The concept of holistic health care, although principled in ancient healing traditions, has gained in popularity since the 1970s. The term “holism,” initially coined by Jan Christian Smuts early in the twentieth century, is defined as “a philosophy that views living organisms as different from, and greater than the sum of their parts.”
As traditional medicine evolved into a practice whereby specific health maladies could be treated with the latest discoveries in drugs or other technological advances, holistic practices went out the window. Much like taking a car to an automotive clinic, the widespread belief was that health issues could simply be “fixed,” no matter what their causes. Unhealthy lifestyles burgeoned in the wake of modern medical advances, as sources outside the body were blamed for the development of undesirable health outcomes.
Today, holistic traditions are alive and well, as societies have seen the health ravages brought about or aided by various lifestyle factors. Holistic health principals dictate that wellness is a daily process, brought about, or aggravated by everyday living choices. Holistic health practitioners espouse the concepts of prevention and development of high levels of well-being, while treating diseases or chronic conditions by accounting for the person as a whole.
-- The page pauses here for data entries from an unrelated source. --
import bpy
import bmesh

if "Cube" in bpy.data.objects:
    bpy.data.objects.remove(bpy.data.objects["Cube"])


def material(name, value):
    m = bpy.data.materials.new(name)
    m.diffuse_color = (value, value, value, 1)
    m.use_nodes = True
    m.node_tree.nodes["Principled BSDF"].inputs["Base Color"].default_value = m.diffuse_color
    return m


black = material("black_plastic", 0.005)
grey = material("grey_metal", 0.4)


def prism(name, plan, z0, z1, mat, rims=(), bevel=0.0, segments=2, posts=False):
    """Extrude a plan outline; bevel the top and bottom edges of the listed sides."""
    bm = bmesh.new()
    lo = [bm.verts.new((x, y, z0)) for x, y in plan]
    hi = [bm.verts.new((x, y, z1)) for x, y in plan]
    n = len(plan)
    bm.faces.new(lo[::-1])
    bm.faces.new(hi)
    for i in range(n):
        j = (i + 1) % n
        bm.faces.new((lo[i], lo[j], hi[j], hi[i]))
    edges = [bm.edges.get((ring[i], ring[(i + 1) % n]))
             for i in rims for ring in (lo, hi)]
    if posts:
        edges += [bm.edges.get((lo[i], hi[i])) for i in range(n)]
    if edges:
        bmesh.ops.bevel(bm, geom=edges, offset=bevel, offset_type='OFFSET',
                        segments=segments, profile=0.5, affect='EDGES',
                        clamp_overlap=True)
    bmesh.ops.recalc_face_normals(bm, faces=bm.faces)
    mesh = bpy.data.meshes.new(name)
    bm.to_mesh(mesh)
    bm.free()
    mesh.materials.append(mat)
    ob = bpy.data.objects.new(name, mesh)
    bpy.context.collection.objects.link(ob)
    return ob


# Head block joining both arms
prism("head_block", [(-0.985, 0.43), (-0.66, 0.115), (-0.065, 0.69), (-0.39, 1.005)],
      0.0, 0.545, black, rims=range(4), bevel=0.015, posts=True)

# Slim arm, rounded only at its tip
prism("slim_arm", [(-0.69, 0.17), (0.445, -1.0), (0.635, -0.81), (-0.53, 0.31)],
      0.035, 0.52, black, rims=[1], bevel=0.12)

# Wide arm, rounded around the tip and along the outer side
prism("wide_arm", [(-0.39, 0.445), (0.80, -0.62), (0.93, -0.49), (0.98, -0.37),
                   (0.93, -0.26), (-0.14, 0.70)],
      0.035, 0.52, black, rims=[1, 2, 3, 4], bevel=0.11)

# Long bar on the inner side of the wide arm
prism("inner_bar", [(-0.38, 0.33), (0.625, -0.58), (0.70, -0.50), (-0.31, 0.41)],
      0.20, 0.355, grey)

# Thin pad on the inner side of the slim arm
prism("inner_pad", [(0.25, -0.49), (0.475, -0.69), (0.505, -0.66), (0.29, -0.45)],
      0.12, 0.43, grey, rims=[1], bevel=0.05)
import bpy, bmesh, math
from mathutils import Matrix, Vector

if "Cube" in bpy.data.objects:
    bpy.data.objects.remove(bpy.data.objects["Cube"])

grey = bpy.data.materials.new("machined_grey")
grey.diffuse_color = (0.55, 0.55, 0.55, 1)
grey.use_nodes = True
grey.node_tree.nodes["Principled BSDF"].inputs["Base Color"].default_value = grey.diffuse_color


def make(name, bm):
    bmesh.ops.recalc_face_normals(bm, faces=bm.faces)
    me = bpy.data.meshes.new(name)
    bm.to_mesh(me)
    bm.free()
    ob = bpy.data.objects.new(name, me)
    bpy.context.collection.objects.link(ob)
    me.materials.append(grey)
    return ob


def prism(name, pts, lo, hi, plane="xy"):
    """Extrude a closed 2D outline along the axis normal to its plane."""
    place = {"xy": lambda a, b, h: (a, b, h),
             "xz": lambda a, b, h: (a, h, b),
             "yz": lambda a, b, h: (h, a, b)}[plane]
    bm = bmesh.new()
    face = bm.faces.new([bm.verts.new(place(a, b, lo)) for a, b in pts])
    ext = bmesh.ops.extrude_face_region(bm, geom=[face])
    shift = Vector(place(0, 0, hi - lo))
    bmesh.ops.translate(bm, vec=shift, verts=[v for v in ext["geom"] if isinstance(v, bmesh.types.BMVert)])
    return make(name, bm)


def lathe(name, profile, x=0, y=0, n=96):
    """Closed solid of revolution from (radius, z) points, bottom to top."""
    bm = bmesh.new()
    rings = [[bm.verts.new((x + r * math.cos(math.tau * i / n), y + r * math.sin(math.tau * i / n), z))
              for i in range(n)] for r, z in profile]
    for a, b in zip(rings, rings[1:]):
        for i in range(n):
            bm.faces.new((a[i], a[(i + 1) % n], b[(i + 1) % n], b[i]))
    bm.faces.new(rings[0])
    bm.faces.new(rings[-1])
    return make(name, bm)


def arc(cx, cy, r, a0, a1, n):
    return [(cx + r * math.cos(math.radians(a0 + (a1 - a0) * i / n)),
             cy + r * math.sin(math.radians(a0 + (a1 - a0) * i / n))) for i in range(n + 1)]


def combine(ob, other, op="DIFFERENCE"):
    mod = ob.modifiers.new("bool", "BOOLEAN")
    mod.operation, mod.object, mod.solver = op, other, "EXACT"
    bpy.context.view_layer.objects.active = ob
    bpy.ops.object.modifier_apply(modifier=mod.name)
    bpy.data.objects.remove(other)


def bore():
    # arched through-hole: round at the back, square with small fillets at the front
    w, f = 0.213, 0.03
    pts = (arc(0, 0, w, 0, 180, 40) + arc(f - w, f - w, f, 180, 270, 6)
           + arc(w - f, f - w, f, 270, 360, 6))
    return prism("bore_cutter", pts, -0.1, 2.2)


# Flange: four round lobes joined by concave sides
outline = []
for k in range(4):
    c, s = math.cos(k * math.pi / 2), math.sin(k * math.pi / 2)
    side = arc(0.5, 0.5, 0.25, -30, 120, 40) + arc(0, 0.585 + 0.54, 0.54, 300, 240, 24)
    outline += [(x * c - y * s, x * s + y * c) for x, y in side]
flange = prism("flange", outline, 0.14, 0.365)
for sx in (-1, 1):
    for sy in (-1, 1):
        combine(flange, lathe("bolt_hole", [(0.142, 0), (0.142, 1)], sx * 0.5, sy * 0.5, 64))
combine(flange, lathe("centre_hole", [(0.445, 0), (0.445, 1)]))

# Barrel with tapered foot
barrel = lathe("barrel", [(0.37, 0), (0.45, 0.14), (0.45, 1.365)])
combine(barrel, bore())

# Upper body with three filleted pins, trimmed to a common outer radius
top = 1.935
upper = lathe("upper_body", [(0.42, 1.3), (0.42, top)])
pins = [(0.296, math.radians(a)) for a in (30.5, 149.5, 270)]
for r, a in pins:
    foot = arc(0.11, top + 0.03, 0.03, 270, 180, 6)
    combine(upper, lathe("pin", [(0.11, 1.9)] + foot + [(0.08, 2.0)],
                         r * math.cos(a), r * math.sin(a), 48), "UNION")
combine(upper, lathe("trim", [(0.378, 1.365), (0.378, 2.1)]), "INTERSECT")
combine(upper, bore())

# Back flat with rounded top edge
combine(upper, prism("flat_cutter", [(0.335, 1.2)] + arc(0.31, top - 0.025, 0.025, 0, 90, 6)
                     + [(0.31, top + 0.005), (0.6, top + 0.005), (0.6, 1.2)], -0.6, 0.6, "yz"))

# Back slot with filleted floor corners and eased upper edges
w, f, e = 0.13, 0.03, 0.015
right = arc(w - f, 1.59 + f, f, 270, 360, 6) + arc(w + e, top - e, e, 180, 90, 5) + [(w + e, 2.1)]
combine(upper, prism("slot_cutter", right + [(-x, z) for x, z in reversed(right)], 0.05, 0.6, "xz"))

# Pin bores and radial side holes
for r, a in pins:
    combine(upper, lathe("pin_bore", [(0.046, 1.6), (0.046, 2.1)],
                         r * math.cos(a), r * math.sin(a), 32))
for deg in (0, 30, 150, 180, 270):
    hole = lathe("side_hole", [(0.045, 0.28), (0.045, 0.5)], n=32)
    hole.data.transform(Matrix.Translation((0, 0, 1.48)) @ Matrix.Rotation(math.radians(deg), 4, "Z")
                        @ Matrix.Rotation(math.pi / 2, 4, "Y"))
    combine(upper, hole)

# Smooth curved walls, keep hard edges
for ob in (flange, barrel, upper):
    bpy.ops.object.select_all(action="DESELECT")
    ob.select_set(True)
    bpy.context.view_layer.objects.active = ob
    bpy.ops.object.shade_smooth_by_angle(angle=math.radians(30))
The combined effect of heredity, quality of medical care and environment on human health is just over fifty percent. This leaves just less than half of health effects attributable to lifestyle decisions that we make during our lifetime. This means that although we may not be in complete control of the factors that affect our health, our own decisions are responsible for the largest portion of the state of wellness that we experience.
Body, mind, and spirit are health aspects to be taken into consideration, when designing a holistic treatment approach. Those who embrace holistic health principals must accept greater responsibility for their own health and well-being, than traditional medical patients. They must partner with their health care providers to create physical, mental and spiritual balance using holistic methods. Together doctor and patient will seek harmony in a variety of holistic health areas, including nutrition, environment and emotional, psychological and spiritual stability. Self-care is a vital component of successful holistic health care.
Holistic methodology focuses on the relationship between the underlying cause of the disease or condition, and its effects. Efforts are made to restore balance, or treat causation or symptoms, without the use of surgery or traditional drug therapies.
Holistic remedies may include:
Dietary changes, Medicinal herbs, Nutritional supplementation, Cleansing techniques, Massage, Acupuncture, Oxygen therapy and Homeopathic medicine
The use of holistic health techniques or remedies requires the patient to become adept at reading their body’s reaction to treatment. Trial and error may be involved in finding the best treatment. Responding to progress or lack of it is paramount in attaining optimal results.